** INPUT DATA follows **

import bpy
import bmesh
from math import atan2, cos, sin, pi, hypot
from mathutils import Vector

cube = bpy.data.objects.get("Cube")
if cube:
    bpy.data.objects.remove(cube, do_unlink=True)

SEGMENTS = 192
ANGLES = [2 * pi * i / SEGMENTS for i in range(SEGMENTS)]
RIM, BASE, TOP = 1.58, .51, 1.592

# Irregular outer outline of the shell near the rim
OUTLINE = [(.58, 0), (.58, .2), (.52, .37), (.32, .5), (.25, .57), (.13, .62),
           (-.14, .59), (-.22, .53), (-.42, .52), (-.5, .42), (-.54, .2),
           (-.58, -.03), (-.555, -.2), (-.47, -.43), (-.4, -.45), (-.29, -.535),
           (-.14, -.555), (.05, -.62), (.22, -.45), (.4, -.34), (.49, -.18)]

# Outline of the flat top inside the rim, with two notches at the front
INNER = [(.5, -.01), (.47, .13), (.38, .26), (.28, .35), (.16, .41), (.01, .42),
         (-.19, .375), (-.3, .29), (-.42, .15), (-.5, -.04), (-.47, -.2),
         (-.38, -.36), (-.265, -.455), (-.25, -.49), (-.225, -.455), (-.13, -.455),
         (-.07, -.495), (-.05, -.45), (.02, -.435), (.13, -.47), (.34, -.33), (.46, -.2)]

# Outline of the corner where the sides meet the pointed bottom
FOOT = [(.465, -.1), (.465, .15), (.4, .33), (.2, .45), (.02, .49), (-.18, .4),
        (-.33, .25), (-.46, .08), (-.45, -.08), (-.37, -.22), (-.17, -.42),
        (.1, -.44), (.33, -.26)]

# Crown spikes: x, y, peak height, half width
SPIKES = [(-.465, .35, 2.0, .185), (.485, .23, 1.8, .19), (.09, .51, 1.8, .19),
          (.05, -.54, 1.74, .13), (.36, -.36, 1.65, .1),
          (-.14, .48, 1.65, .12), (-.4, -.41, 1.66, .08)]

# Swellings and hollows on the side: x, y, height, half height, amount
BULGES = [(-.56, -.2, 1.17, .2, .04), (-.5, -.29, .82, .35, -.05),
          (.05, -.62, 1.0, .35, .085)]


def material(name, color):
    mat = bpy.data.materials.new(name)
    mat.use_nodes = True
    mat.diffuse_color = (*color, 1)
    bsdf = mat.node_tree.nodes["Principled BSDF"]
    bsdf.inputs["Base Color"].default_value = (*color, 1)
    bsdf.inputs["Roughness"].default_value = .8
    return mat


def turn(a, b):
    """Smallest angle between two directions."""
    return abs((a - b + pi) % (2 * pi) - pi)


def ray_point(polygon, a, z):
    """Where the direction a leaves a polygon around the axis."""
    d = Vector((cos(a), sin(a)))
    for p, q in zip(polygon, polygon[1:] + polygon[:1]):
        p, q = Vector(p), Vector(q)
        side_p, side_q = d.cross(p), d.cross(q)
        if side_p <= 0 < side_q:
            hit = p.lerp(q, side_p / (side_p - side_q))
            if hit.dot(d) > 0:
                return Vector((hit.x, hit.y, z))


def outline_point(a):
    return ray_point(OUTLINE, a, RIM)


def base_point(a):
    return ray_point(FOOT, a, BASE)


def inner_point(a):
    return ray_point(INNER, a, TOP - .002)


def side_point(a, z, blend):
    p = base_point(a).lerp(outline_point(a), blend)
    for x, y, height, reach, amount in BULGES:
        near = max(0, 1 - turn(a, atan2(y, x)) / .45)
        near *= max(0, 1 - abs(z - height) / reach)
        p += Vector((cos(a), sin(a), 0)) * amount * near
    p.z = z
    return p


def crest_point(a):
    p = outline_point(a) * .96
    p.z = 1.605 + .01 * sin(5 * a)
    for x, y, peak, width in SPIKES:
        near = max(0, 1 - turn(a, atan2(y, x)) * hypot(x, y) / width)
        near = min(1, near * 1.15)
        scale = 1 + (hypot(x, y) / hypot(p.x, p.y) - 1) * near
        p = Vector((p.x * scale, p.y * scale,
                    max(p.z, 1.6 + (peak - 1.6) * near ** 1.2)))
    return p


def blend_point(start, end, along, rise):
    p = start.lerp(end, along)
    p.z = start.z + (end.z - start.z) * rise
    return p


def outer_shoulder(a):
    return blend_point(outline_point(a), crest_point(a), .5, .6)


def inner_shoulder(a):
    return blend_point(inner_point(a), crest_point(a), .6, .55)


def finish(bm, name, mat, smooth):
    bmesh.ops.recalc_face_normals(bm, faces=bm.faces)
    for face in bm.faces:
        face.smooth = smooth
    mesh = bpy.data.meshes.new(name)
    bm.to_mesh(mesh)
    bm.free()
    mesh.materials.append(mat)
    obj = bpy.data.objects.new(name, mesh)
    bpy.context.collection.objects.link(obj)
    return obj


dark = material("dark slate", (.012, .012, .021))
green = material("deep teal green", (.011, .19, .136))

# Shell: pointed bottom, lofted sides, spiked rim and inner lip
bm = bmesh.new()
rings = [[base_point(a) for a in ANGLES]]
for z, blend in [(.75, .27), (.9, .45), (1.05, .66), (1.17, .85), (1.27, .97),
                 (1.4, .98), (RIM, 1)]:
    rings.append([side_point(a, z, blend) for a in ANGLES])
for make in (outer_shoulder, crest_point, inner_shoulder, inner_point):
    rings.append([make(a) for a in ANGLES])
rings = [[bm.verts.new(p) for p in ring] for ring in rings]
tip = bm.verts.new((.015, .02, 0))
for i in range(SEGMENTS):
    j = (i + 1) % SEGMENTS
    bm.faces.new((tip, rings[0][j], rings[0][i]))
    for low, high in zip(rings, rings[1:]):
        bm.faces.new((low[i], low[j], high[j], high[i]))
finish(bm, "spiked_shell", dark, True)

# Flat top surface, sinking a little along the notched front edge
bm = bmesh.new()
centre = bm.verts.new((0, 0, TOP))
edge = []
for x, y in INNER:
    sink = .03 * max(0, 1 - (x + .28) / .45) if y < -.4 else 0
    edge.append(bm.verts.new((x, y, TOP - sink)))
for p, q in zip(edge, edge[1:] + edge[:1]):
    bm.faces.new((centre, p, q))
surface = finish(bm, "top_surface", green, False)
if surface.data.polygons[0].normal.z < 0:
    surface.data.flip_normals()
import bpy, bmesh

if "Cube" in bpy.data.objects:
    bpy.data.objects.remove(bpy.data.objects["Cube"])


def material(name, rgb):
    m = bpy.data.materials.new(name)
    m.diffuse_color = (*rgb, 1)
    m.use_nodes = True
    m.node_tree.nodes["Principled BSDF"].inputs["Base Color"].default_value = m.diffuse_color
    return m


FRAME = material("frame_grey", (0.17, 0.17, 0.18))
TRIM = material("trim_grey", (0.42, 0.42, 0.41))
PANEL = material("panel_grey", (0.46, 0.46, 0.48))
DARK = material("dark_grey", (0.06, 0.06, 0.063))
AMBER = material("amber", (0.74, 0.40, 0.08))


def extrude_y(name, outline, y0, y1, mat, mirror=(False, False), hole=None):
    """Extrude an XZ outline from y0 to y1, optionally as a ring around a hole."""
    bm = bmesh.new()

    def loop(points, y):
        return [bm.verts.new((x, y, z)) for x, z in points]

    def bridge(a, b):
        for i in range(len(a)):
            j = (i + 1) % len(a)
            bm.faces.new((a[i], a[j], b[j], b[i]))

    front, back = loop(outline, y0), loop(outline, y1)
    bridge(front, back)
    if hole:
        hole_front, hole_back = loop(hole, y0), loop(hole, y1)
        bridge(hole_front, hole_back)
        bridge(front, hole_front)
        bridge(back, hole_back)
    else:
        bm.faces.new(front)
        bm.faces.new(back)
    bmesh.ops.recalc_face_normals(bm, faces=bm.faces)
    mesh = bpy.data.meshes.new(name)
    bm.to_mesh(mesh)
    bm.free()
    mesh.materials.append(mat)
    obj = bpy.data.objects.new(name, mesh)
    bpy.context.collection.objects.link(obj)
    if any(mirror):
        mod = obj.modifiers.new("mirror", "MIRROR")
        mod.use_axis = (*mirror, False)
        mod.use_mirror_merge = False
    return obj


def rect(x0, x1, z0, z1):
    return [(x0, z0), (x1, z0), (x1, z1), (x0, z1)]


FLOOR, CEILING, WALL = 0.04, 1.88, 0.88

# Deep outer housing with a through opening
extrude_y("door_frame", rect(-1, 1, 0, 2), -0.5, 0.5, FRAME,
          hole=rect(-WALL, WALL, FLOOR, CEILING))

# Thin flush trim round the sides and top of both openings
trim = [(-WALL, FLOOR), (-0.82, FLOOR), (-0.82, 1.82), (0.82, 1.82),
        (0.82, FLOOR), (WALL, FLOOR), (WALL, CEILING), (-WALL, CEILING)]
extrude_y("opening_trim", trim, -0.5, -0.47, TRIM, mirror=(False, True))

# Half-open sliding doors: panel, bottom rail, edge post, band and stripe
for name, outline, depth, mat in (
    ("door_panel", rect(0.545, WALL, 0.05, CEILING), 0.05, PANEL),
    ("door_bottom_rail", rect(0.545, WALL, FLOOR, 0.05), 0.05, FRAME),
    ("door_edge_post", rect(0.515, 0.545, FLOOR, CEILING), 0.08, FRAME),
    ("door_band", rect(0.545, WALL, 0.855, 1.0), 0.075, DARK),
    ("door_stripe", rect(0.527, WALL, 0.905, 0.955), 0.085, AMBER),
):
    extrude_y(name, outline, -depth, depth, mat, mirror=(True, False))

** End of INPUT DATA **

[ABOUT THIS TASK]
Copy out every line in the listing where the word "faces" appears.

[WRITTEN REPLY]
    bmesh.ops.recalc_face_normals(bm, faces=bm.faces)
    for face in bm.faces:
    bm.faces.new((tip, rings[0][j], rings[0][i]))
        bm.faces.new((low[i], low[j], high[j], high[i]))
    bm.faces.new((centre, p, q))
            bm.faces.new((a[i], a[j], b[j], b[i]))
        bm.faces.new(front)
        bm.faces.new(back)
    bmesh.ops.recalc_face_normals(bm, faces=bm.faces)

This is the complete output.